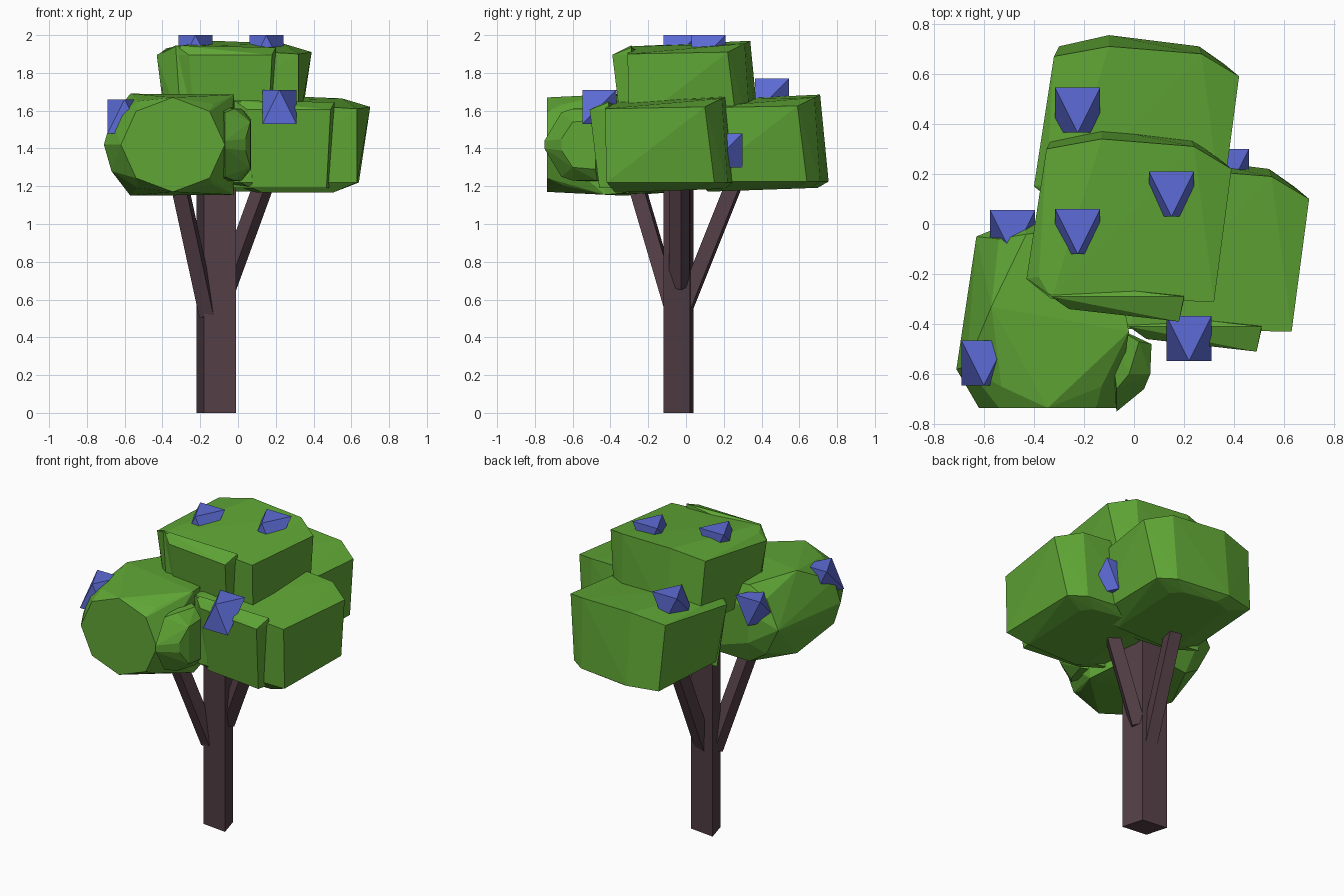
import bpy
import bmesh
import math
from mathutils import Vector

cube = bpy.data.objects.get("Cube")
if cube:
    bpy.data.objects.remove(cube)


def material(name, rgb):
    m = bpy.data.materials.new(name)
    m.use_nodes = True
    color = (*rgb, 1)
    m.diffuse_color = color
    m.node_tree.nodes["Principled BSDF"].inputs["Base Color"].default_value = color
    return m


bark = material("dark bark", (0.085, 0.048, 0.06))
leaf = material("leaf green", (0.115, 0.38, 0.036))
berry = material("berry blue", (0.11, 0.15, 0.68))


def hulls(name, groups, mat, offset=(0, 0, 0)):
    """One faceted object from convex hulls of point groups."""
    bm = bmesh.new()
    for points in groups:
        part = bmesh.new()
        for p in points:
            part.verts.new(p)
        bmesh.ops.convex_hull(part, input=part.verts[:])
        loose = [v for v in part.verts if not v.link_faces]
        bmesh.ops.delete(part, geom=loose, context='VERTS')
        bmesh.ops.dissolve_limit(part, angle_limit=0.02, verts=part.verts[:], edges=part.edges[:])
        bmesh.ops.recalc_face_normals(part, faces=part.faces[:])
        tmp = bpy.data.meshes.new("part")
        part.to_mesh(tmp)
        part.free()
        bm.from_mesh(tmp)
        bpy.data.meshes.remove(tmp)
    mesh = bpy.data.meshes.new(name)
    bm.to_mesh(mesh)
    bm.free()
    mesh.materials.append(mat)
    ob = bpy.data.objects.new(name, mesh)
    ob.location = offset
    bpy.context.collection.objects.link(ob)
    return ob


def beam(name, start, end, half, twist):
    """Four-sided straight branch between two points."""
    a, b = Vector(start), Vector(end)
    side = Vector((1, 0, 0)) if abs(b.x - a.x) < abs(b.y - a.y) else Vector((0, 1, 0))
    up = (b - a).normalized()
    other = up.cross(side).normalized()
    side = other.cross(up)
    pts = []
    for base in (a, b):
        for k in range(4):
            t = math.radians(twist + 90 * k)
            pts.append(base + half * (math.cos(t) * side + math.sin(t) * other))
    hulls(name, [pts], bark)


# Trunk and branches
foot = [(-0.18, -0.10), (-0.01, -0.12), (-0.05, 0.02), (-0.22, 0.04)]
hulls("trunk", [[(x, y, z) for x, y in foot for z in (0, 1.35)]], bark)
beam("branch_left", (-0.06, -0.035, 0.67), (0.17, -0.035, 1.3), 0.055, 10)
beam("branch_back", (-0.12, -0.01, 0.55), (-0.09, 0.29, 1.3), 0.055, 35)
beam("branch_front_right", (-0.16, -0.06, 0.52), (-0.33, -0.29, 1.3), 0.055, 35)

# Angular foliage clump with a front ledge, reused three times
rim = [(-0.43, -0.22, 1.89), (-0.38, -0.21, 1.93), (-0.35, 0.30, 1.93), (-0.13, 0.34, 1.97),
       (0.24, 0.31, 1.955), (0.39, 0.22, 1.91), (0.32, -0.31, 1.90), (-0.33, -0.30, 1.94)]
floor = [(-0.37, -0.22), (-0.33, 0.34), (-0.13, 0.385), (0.23, 0.34), (0.33, 0.27),
         (0.32, -0.30), (-0.30, -0.30)]
body = rim + [(x, y, 1.51) for x, y in floor] + [(x * 0.6, y * 0.85, 1.465 + 0.03 * y) for x, y in floor]
ledge = [(-0.43, -0.22), (-0.26, -0.34), (0.18, -0.39), (0.20, -0.30)]
front = [(x, y, 1.895) for x, y in ledge] + [(x * 0.88, y * 0.87, 1.48) for x, y in ledge]
front += [(-0.33, -0.29, 1.945), (0.2, -0.29, 1.935)]
for name, shift in (("foliage_top", (0, 0, 0)),
                    ("foliage_back", (0.03, 0.37, -0.285)),
                    ("foliage_left", (0.31, -0.12, -0.29))):
    hulls(name, [body, front], leaf, shift)

# Rounded foliage clump at the front right: flat octagon face, body mirrored about mid height
mid = 1.42
ball = []
for k in range(8):
    t = math.tau * k / 8
    ball.append((-0.345 + 0.275 * math.cos(t), -0.735, mid + 0.25 * math.sin(t)))
shell = [(-0.71, -0.58, 0), (-0.63, -0.05, 0), (-0.62, -0.69, 0), (-0.67, -0.57, 0.14),
         (-0.57, -0.33, 0.27), (-0.54, -0.06, 0.18), (-0.43, -0.04, 0.25), (-0.46, 0.02, 0.1),
         (-0.1, -0.02, 0.23), (-0.02, -0.43, 0.265), (-0.13, -0.65, 0.215), (-0.53, -0.65, 0.23)]
for x, y, dz in shell:
    ball += [(x, y, mid + dz), (x, y, mid - dz)]
knob = [(0.04, -0.66, 0.03), (0.065, -0.6, 0.12), (0.07, -0.48, 0.13), (0.02, -0.47, 0.19),
        (-0.02, -0.6, 0.19), (-0.07, -0.66, 0.17), (-0.07, -0.75, 0.02), (-0.1, -0.4, 0.2)]
knob = [(x, y, mid + s * dz) for x, y, dz in knob for s in (1, -1)]
hulls("foliage_front_right", [ball, knob], leaf)

# Berries: two opposed triangles, half sunk into the foliage
r = 0.09
fruit = [(-r, r, r), (r, r, r), (0, -r, r), (-r, -r, -r), (r, -r, -r), (0, r, -r)]
places = [(-0.225, -0.03, 1.91), (0.15, 0.12, 1.91), (-0.225, 0.455, 1.68),
          (-0.60, -0.555, 1.57), (-0.485, -0.035, 1.54), (0.37, 0.21, 1.39),
          (0.22, -0.458, 1.62)]
for i, place in enumerate(places):
    hulls(f"berry_{i + 1}", [fruit], berry, place)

- Your goal: Where a line of the data holds "part", show that line.

- Result of this task:
        part = bmesh.new()
            part.verts.new(p)
        bmesh.ops.convex_hull(part, input=part.verts[:])
        loose = [v for v in part.verts if not v.link_faces]
        bmesh.ops.delete(part, geom=loose, context='VERTS')
        bmesh.ops.dissolve_limit(part, angle_limit=0.02, verts=part.verts[:], edges=part.edges[:])
        bmesh.ops.recalc_face_normals(part, faces=part.faces[:])
        tmp = bpy.data.meshes.new("part")
        part.to_mesh(tmp)
        part.free()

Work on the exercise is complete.